* _The problem_
Only one stretch of the data is wanted: the line containing "const W = z => 0.475 - (z + 0.105) * 0.04;", the line containing "const shape = new", and every line between them, copied exactly.

┄┄┄┄┄┄

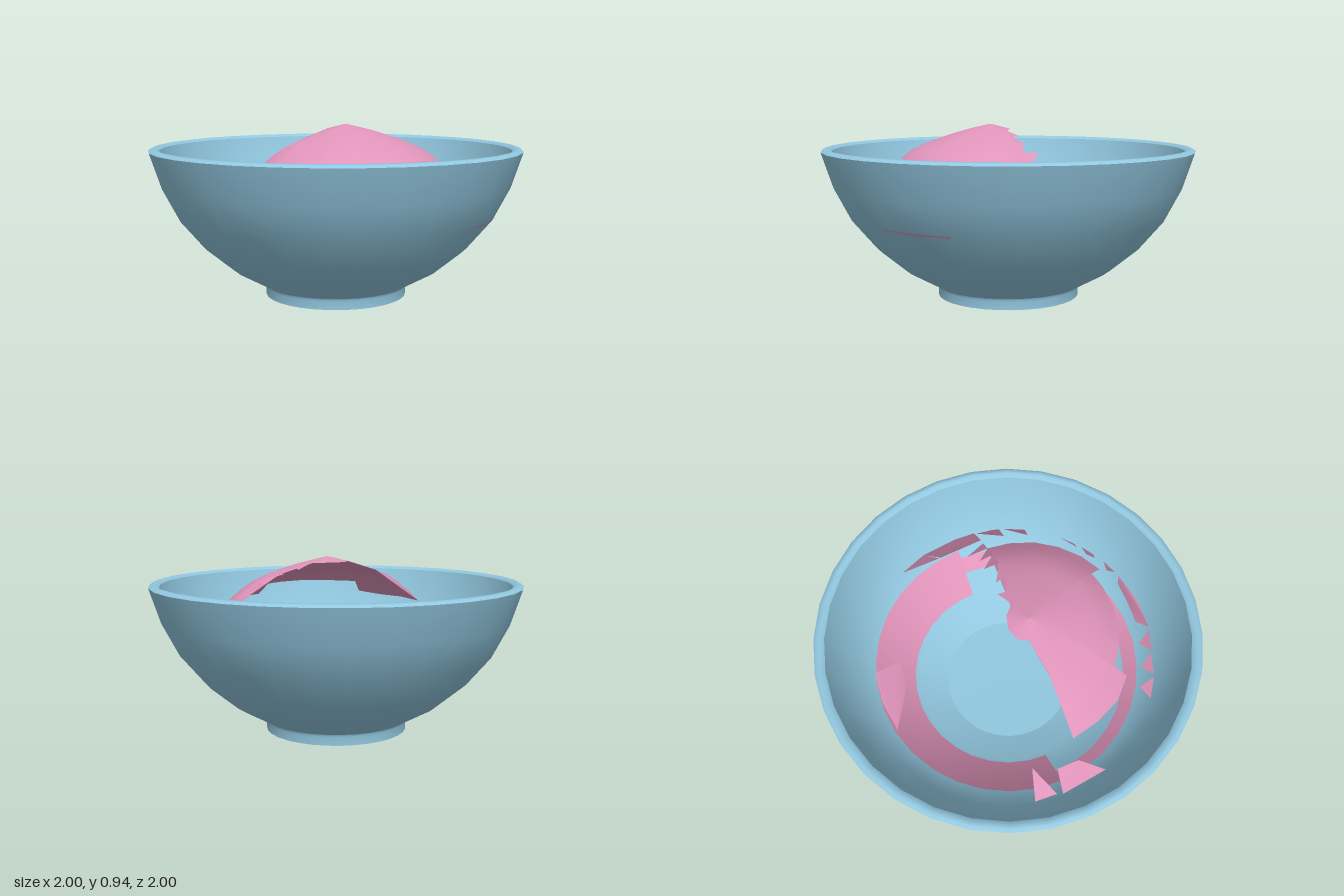
import * as THREE from 'three';

const glaze = new THREE.MeshStandardMaterial({ color: 0x92c8e0 });
glaze.name = 'blueGlaze';
const pink = new THREE.MeshStandardMaterial({ color: 0xe094ba, side: THREE.DoubleSide });
pink.name = 'pinkFilling';

// Piecewise linear lookup in [[x, y], ...]
function lookup(table, x) {
  for (let i = 1; i < table.length; i++) {
    const [x0, y0] = table[i - 1], [x1, y1] = table[i];
    if (x <= x1 || i === table.length - 1) return y0 + (y1 - y0) * (x - x0) / (x1 - x0);
  }
}

const moundY = (x, z) => lookup(
  [[0, 0.94], [0.16, 0.9], [0.28, 0.86], [0.4, 0.815], [0.5, 0.74], [0.6, 0.65]], Math.hypot(x, z - 0.11));
const skirtY = (x, z) => lookup([[0.57, 0.68], [0.72, 0.57], [0.81, 0.46]], Math.hypot(x, z));

function lathe(name, points, material, start = 0, sweep = Math.PI * 2) {
  const segments = Math.max(2, Math.round(32 * sweep / (Math.PI * 2)));
  const geo = new THREE.LatheGeometry(points.map(p => new THREE.Vector2(...p)), segments, start, sweep);
  const mesh = new THREE.Mesh(geo, material);
  mesh.name = name;
  return mesh;
}

function surface(name, positions, index) {
  const geo = new THREE.BufferGeometry();
  geo.setAttribute('position', new THREE.Float32BufferAttribute(positions, 3));
  geo.setIndex(index);
  geo.computeVertexNormals();
  const mesh = new THREE.Mesh(geo, pink);
  mesh.name = name;
  return mesh;
}

// Flat torn piece given by [x, z] corners laid on a height rule
function shard(name, corners, height) {
  const index = [];
  for (let i = 1; i < corners.length - 1; i++) index.push(0, i, i + 1);
  return surface(name, corners.flatMap(([x, z]) => [x, height(x, z), z]), index);
}

// Grid of rings shrinking from the outline to the mound's peak
function mound() {
  const outline = [
    [0.57, 0.12], [0.55, 0.24], [0.5, 0.37], [0.42, 0.48], [0.32, 0.57], [0.21, 0.63], [0.18, 0.56],
    [0.08, 0.58], [-0.05, 0.58], [-0.18, 0.55], [-0.28, 0.5], [-0.35, 0.44], [-0.4, 0.5], [-0.5, 0.4],
    [-0.56, 0.26], [-0.59, 0.11], [-0.3, 0.1], [-0.1, 0.07], [-0.07, 0.02], [0, 0], [0.07, 0.02], [0.11, 0.06], [0.3, 0.08]];
  const rings = 8, n = outline.length, cz = 0.115, pos = [], index = [];
  for (let k = 0; k <= rings; k++) for (const [ox, oz] of outline) {
    const x = ox * k / rings, z = cz + (oz - cz) * k / rings;
    pos.push(x, moundY(x, z), z);
  }
  for (let k = 0; k < rings; k++) for (let i = 0; i < n; i++) {
    const j = (i + 1) % n, a = k * n, b = a + n;
    if (k > 0) index.push(a + i, a + j, b + i);
    index.push(a + j, b + j, b + i);
  }
  return surface('fillingMound', pos, index);
}

export function createModel() {
  const model = new THREE.Group();

  // Bowl, split where the edges are sharp
  const bowl = new THREE.Group();
  bowl.name = 'bowl';
  bowl.add(
    lathe('footBase', [[0, 0], [0.385, 0]], glaze),
    lathe('footSide', [[0.385, 0], [0.385, 0.045], [0.392, 0.06]], glaze),
    lathe('outerWall', [[0.392, 0.06], [0.57, 0.16], [0.72, 0.285], [0.85, 0.44], [0.94, 0.615], [1, 0.8]], glaze),
    lathe('rim', [[1, 0.8], [0.985, 0.812], [0.965, 0.815], [0.945, 0.8]], glaze),
    lathe('innerWall', [[0.945, 0.8], [0.9, 0.64], [0.81, 0.45], [0.72, 0.36], [0.6, 0.26], [0.5, 0.2], [0.35, 0.14]], glaze),
    lathe('innerFloor', [[0.35, 0.14], [0, 0.13]], glaze));
  model.add(bowl);

  // Filling that lines the bowl, wide at the back and thin at the front
  const lining = new THREE.Group();
  lining.name = 'fillingLining';
  lining.add(
    lathe('backLining', [[0.73, 0.45], [0.63, 0.34], [0.53, 0.25]], pink, Math.PI / 2, Math.PI),
    lathe('frontLining', [[0.72, 0.375], [0.65, 0.315]], pink, -Math.PI / 2, Math.PI));
  model.add(lining);

  model.add(mound());

  // Torn teeth along the mound's back edge
  const teeth = [
    [[0.2, 0.1], [0.21, 0.03], [0.1, 0.08]], [[0.28, 0.05], [0.4, 0.12], [0.3, 0.11]],
    [[0.4, 0.03], [0.49, 0.12], [0.4, 0.12]], [[0.48, 0.04], [0.57, 0.12], [0.49, 0.12]],
    [[0.57, 0], [0.64, 0.12], [0.57, 0.12]]];
  for (const t of teeth) model.add(shard('moundTooth', t, moundY));

  // Remains of the filling's outer skirt
  const scraps = [
    [[-0.13, 0.8], [-0.11, 0.71], [0.02, 0.72], [0.15, 0.73], [0.22, 0.78], [0.05, 0.81]],
    [[-0.15, 0.79], [-0.23, 0.67], [-0.27, 0.74]], [[-0.28, 0.73], [-0.36, 0.62], [-0.39, 0.7]],
    [[-0.41, 0.69], [-0.45, 0.57], [-0.51, 0.62]], [[0.25, 0.77], [0.25, 0.71], [0.34, 0.74]],
    [[0.36, 0.69], [0.39, 0.65], [0.47, 0.66], [0.41, 0.71]], [[0.46, 0.63], [0.58, 0.57], [0.55, 0.63]],
    [[0.61, 0.38], [0.76, 0.29], [0.72, 0.41]], [[0.65, 0.25], [0.77, 0.13], [0.78, 0.27]],
    [[0.71, -0.35], [0.65, -0.14], [0.77, -0.2]], [[0.65, -0.13], [0.77, -0.2], [0.79, 0], [0.79, 0.12], [0.67, 0.12]],
    [[-0.78, -0.18], [-0.64, -0.14], [-0.79, -0.06]], [[-0.8, -0.03], [-0.69, -0.02], [-0.69, 0.1], [-0.77, 0.23]],
    [[-0.17, -0.7], [0, -0.72], [0.17, -0.7], [0.14, -0.56], [0, -0.57]]];
  for (const s of scraps) model.add(shard('skirtScrap', s, skirtY));

  // Thin seam of filling showing through the outer wall
  model.add(lathe('outerSeam', [[0.857, 0.45], [0.864, 0.46]], pink, 0.35, 0.45));

  return model;
}
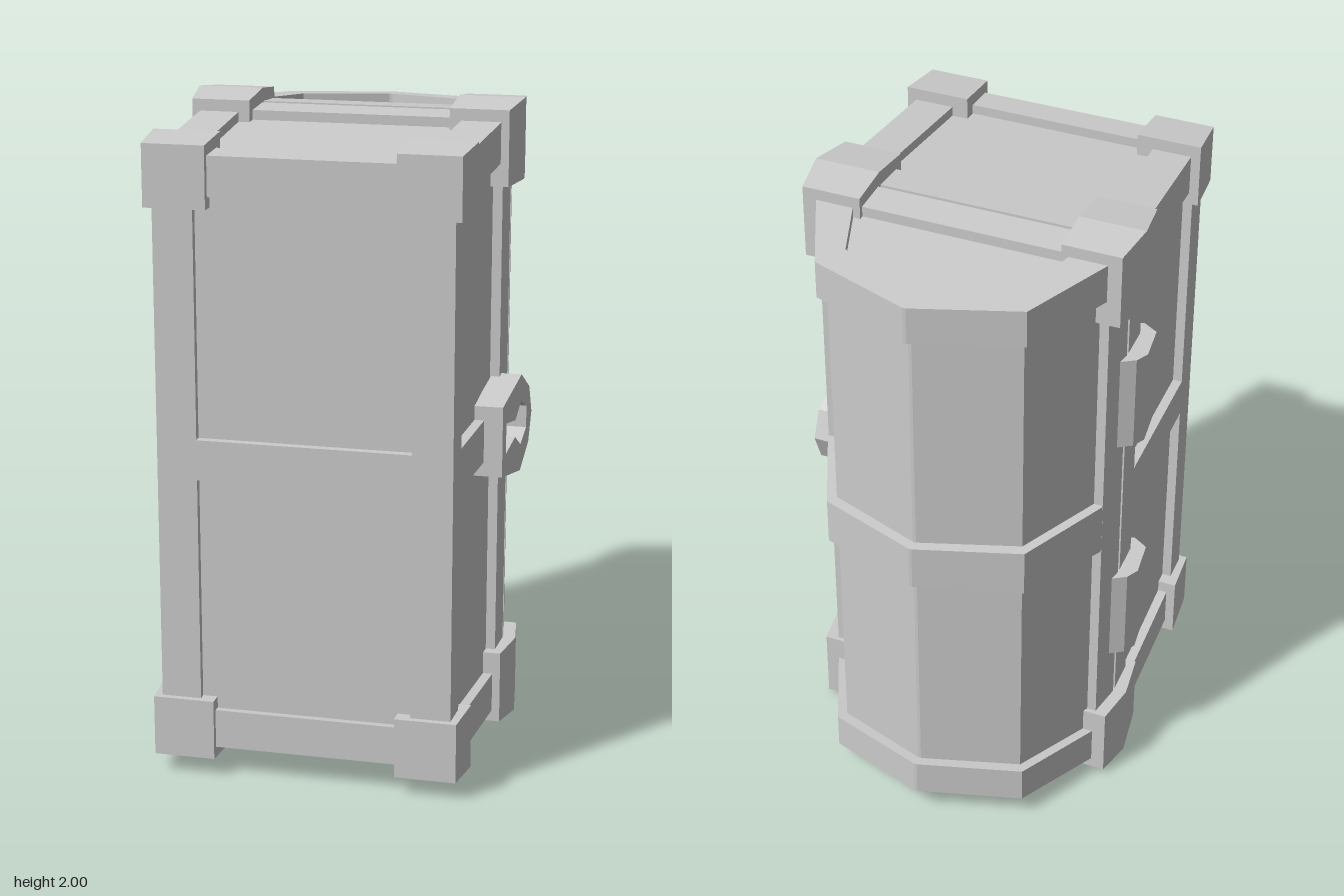
import * as THREE from 'three';

const mat = new THREE.MeshStandardMaterial({ color: 0xcccccc, flatShading: true });

// Half width and half height of the tapered base at depth z
const W = z => 0.475 - (z + 0.105) * 0.04;
const H = z => 0.955 - (z + 0.105) * 0.064;

// Rectangular sections [z, x0, x1, y0, y1] joined along z, optionally mirrored in x and y
function block(sections, sx = 1, sy = 1) {
  const rings = [...sections].sort((a, b) => a[0] - b[0]).map(([z, a, b, c, d]) => {
    const [x0, x1] = [a * sx, b * sx].sort((p, q) => p - q);
    const [y0, y1] = [c * sy, d * sy].sort((p, q) => p - q);
    return [[x0, y0, z], [x1, y0, z], [x1, y1, z], [x0, y1, z]];
  });
  const pos = [];
  const quad = (a, b, c, d) => pos.push(...a, ...b, ...c, ...a, ...c, ...d);
  for (let k = 0; k < rings.length - 1; k++) {
    for (let i = 0; i < 4; i++) {
      const j = (i + 1) % 4;
      quad(rings[k][i], rings[k][j], rings[k + 1][j], rings[k + 1][i]);
    }
  }
  quad(...rings[rings.length - 1]);
  quad(...[...rings[0]].reverse());
  const g = new THREE.BufferGeometry();
  g.setAttribute('position', new THREE.Float32BufferAttribute(pos, 3));
  g.computeVertexNormals();
  return g;
}

const toPoints = list => list.map(p => new THREE.Vector2(...p));

function extrude(outline, depth, hole) {
  const shape = new THREE.Shape(toPoints(outline));
  if (hole) shape.holes.push(new THREE.Path(toPoints(hole)));
  return new THREE.ExtrudeGeometry(shape, { depth, bevelEnabled: false });
}

// Outline of (x, -z) points extruded from y0 to y1
const extrudeY = (outline, y0, y1, hole) =>
  extrude(outline, y1 - y0, hole).rotateX(-Math.PI / 2).translate(0, y0, 0);

// Move vertices by a rule
function warp(g, rule) {
  const p = g.attributes.position, v = new THREE.Vector3();
  for (let i = 0; i < p.count; i++) {
    rule(v.fromBufferAttribute(p, i));
    p.setXYZ(i, v.x, v.y, v.z);
  }
  g.computeVertexNormals();
  return g;
}

// Half arch mirrored to a full outline
const arch = half => [...half, ...half.filter(p => p[0] > 0).reverse().map(([x, s]) => [-x, s])];

export function createModel() {
  const model = new THREE.Group();
  const chest = new THREE.Group();
  chest.name = 'chest';
  chest.position.set(-0.01, 1, 0);
  model.add(chest);
  const add = (name, geometry) => {
    const m = new THREE.Mesh(geometry, mat);
    m.name = name;
    chest.add(m);
  };

  // Base: recessed panels, rim and middle strap
  const slab = (z, inset) => [z, inset - W(z), W(z) - inset, inset - H(z), H(z) - inset];
  add('basePanels', block([slab(0.575, 0.03), slab(-0.1, 0.03)]));
  add('baseRim', block([slab(0.005, 0), slab(-0.105, 0)]));
  const strap = (z, h) => [z, -W(z), W(z), -h, h];
  add('baseStrap', block([strap(0.6, 0.062), strap(-0.1, 0.07)]));

  // Base frame bars
  for (const s of [1, -1]) {
    const long = z => [z, W(z) - 0.122, W(z), -H(z), H(z)];
    add('bottomLongBar', block([long(0.6), long(0.502)], s, 1));
    const short = z => [z, -W(z), W(z), H(z) - 0.12, H(z)];
    add('bottomShortBar', block([short(0.6), short(0.502)], 1, s));
    for (const t of [1, -1]) {
      const edge = z => [z, W(z) - 0.122, W(z), H(z) - 0.125, H(z)];
      add('cornerBar', block([edge(0.6), edge(-0.1)], s, t));
      // Corner caps at the bottom and across the rim
      add('bottomCorner', block([[0.62, 0.28, 0.468, 0.755, 0.942], [0.46, 0.28, 0.482, 0.755, 0.957]], s, t));
      add('rimCorner', block([
        [0.04, 0.312, 0.494, 0.75, 0.982],
        [-0.11, 0.312, 0.516, 0.75, 1],
        [-0.245, 0.312, 0.495, 0.75, 0.984],
      ], s, t));
    }
  }

  // Faceted lid with ends that lean inward
  const outer = arch([[0.475, 0.12], [0.455, 0.24], [0.322, 0.52], [0.005, 0.625]].map(([x, s]) => [x, s]));
  const core = arch([[0.445, 0.125], [0.428, 0.23], [0.303, 0.49], [0.005, 0.592]]);
  const opening = arch([[0.34, 0.23], [0.267, 0.435], [0.005, 0.54]]);
  const lean = g => warp(g, v => { v.y *= 1 + (v.z + 0.12) * 0.07; });
  add('lidPanels', lean(extrudeY(core, -0.925, 0.925)));
  add('lidStrap', warp(extrudeY(outer, -0.09, 0.09), v => { v.y *= 1 + (v.z + 0.12) * 0.4; }));
  add('lidEndBand', lean(extrudeY(outer, 0.835, 0.957, opening)));
  add('lidEndBand', lean(extrudeY(outer, -0.957, -0.835, opening)));
  add('lidRim', block([[-0.12, -0.475, 0.475, -0.957, 0.957], [-0.23, -0.457, 0.457, -0.95, 0.95]]));

  // Lock plate with a keyhole, its face sloping with z; outline in (-z, y)
  const plate = [[-0.21, -0.11], [0.02, -0.155], [0.125, -0.09], [0.16, 0], [0.125, 0.09], [0.02, 0.155], [-0.21, 0.11]];
  const keyhole = [[-0.165, -0.048], [-0.05, -0.027], [0.02, -0.07], [0.092, -0.035],
    [0.092, 0.035], [0.02, 0.07], [-0.05, 0.027], [-0.165, 0.048]];
  const lock = extrude(plate, 0.09, keyhole).rotateY(Math.PI / 2);
  add('lock', warp(lock, v => { v.x += 0.444 - 0.068 * v.z; }));

  // Hinges
  const hinge = [[-0.45, 0.17], [-0.51, 0.13], [-0.53, 0.09], [-0.513, -0.03], [-0.465, -0.06], [-0.44, -0.05]];
  for (const y of [-0.405, 0.415]) add('hinge', extrudeY(hinge, y - 0.155, y + 0.155));

  return model;
}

┄┄┄┄┄┄

* _Written solution_
const W = z => 0.475 - (z + 0.105) * 0.04;
const H = z => 0.955 - (z + 0.105) * 0.064;

// Rectangular sections [z, x0, x1, y0, y1] joined along z, optionally mirrored in x and y
function block(sections, sx = 1, sy = 1) {
  const rings = [...sections].sort((a, b) => a[0] - b[0]).map(([z, a, b, c, d]) => {
    const [x0, x1] = [a * sx, b * sx].sort((p, q) => p - q);
    const [y0, y1] = [c * sy, d * sy].sort((p, q) => p - q);
    return [[x0, y0, z], [x1, y0, z], [x1, y1, z], [x0, y1, z]];
  });
  const pos = [];
  const quad = (a, b, c, d) => pos.push(...a, ...b, ...c, ...a, ...c, ...d);
  for (let k = 0; k < rings.length - 1; k++) {
    for (let i = 0; i < 4; i++) {
      const j = (i + 1) % 4;
      quad(rings[k][i], rings[k][j], rings[k + 1][j], rings[k + 1][i]);
    }
  }
  quad(...rings[rings.length - 1]);
  quad(...[...rings[0]].reverse());
  const g = new THREE.BufferGeometry();
  g.setAttribute('position', new THREE.Float32BufferAttribute(pos, 3));
  g.computeVertexNormals();
  return g;
}

const toPoints = list => list.map(p => new THREE.Vector2(...p));

function extrude(outline, depth, hole) {
  const shape = new THREE.Shape(toPoints(outline));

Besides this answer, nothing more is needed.